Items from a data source
----
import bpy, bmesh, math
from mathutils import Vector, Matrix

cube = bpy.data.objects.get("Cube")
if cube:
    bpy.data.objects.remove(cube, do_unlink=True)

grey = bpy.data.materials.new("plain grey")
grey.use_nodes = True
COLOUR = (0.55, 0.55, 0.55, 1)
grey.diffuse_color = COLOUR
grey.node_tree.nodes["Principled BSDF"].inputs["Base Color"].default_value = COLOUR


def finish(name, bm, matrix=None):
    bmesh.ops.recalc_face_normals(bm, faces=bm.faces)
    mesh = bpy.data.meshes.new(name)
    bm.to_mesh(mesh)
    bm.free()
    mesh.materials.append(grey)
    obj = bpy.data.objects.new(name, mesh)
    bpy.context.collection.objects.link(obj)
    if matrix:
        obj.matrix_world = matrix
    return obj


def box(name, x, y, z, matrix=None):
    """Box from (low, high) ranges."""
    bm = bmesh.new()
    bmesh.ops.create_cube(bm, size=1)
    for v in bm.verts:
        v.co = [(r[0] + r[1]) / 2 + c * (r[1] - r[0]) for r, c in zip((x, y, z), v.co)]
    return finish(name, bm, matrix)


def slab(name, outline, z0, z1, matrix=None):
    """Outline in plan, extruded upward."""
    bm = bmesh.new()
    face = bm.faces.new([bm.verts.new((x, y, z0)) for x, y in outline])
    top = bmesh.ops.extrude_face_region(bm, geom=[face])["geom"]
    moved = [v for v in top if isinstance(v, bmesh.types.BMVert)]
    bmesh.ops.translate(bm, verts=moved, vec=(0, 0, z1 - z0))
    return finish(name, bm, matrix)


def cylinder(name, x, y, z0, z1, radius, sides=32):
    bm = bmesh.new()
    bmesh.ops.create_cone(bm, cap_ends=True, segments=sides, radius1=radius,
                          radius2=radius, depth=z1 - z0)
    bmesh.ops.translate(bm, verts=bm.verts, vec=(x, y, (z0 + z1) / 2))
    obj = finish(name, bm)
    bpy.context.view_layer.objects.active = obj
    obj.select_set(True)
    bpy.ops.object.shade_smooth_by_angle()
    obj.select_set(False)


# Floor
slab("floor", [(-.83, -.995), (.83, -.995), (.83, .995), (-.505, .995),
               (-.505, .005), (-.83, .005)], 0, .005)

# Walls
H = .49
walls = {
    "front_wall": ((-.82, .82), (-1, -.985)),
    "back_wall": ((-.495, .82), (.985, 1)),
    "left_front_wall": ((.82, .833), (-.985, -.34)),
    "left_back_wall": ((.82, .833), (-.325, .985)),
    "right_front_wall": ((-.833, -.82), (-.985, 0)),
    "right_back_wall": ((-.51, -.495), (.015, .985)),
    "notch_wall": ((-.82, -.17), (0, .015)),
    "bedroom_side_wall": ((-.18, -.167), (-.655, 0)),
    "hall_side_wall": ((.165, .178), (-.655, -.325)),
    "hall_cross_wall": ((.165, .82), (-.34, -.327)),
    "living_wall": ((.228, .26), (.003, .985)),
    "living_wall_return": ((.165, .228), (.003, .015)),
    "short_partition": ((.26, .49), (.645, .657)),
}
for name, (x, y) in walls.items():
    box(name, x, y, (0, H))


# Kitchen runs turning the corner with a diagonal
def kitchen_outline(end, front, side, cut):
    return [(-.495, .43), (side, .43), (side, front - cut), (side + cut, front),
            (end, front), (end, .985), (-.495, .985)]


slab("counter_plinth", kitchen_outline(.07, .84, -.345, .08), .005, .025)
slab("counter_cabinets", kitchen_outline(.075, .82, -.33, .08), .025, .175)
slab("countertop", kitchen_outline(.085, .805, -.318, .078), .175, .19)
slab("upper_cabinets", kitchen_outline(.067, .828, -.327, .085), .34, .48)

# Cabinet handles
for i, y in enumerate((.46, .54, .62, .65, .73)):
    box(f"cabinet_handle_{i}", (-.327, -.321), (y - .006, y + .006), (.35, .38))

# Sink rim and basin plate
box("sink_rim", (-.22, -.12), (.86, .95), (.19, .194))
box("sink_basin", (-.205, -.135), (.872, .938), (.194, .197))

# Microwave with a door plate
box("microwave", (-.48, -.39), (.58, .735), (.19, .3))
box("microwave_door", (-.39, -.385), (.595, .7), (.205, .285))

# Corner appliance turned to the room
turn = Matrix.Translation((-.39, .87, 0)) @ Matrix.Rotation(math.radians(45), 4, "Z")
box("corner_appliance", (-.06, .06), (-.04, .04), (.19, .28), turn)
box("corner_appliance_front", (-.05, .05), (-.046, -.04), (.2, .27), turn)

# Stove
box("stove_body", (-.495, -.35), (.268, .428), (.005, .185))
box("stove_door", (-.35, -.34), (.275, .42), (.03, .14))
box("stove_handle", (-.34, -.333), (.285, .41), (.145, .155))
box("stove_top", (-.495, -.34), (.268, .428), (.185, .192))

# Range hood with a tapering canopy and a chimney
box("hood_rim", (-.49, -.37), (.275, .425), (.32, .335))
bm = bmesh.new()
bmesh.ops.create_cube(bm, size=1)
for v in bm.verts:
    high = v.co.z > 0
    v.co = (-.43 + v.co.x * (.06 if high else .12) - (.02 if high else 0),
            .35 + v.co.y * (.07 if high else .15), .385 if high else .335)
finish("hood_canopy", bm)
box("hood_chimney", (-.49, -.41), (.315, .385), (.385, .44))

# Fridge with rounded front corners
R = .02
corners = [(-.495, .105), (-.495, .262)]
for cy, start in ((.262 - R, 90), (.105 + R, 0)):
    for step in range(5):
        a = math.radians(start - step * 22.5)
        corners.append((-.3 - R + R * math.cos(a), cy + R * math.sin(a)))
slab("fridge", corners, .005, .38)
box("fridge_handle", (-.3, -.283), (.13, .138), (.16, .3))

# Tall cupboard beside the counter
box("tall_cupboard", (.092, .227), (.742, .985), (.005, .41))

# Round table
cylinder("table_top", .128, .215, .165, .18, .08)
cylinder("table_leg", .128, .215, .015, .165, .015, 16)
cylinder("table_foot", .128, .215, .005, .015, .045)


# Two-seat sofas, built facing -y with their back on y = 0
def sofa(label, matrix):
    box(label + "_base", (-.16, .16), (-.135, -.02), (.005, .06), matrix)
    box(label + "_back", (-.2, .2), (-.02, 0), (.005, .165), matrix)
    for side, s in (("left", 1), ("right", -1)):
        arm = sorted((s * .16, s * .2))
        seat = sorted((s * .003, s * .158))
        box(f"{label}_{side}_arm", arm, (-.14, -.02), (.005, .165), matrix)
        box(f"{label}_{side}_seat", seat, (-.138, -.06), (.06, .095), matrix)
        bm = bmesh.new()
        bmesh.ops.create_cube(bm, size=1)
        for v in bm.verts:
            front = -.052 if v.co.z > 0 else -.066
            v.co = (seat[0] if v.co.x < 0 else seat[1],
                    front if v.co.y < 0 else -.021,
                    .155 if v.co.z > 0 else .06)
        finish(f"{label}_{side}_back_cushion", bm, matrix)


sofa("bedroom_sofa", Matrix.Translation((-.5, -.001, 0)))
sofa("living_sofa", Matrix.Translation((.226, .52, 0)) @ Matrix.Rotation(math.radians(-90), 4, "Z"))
----
- **Requirement**
Each line of the entries that contains the word "label" should be listed.

- **Exercise solution**
def sofa(label, matrix):
    box(label + "_base", (-.16, .16), (-.135, -.02), (.005, .06), matrix)
    box(label + "_back", (-.2, .2), (-.02, 0), (.005, .165), matrix)
        box(f"{label}_{side}_arm", arm, (-.14, -.02), (.005, .165), matrix)
        box(f"{label}_{side}_seat", seat, (-.138, -.06), (.06, .095), matrix)
        finish(f"{label}_{side}_back_cushion", bm, matrix)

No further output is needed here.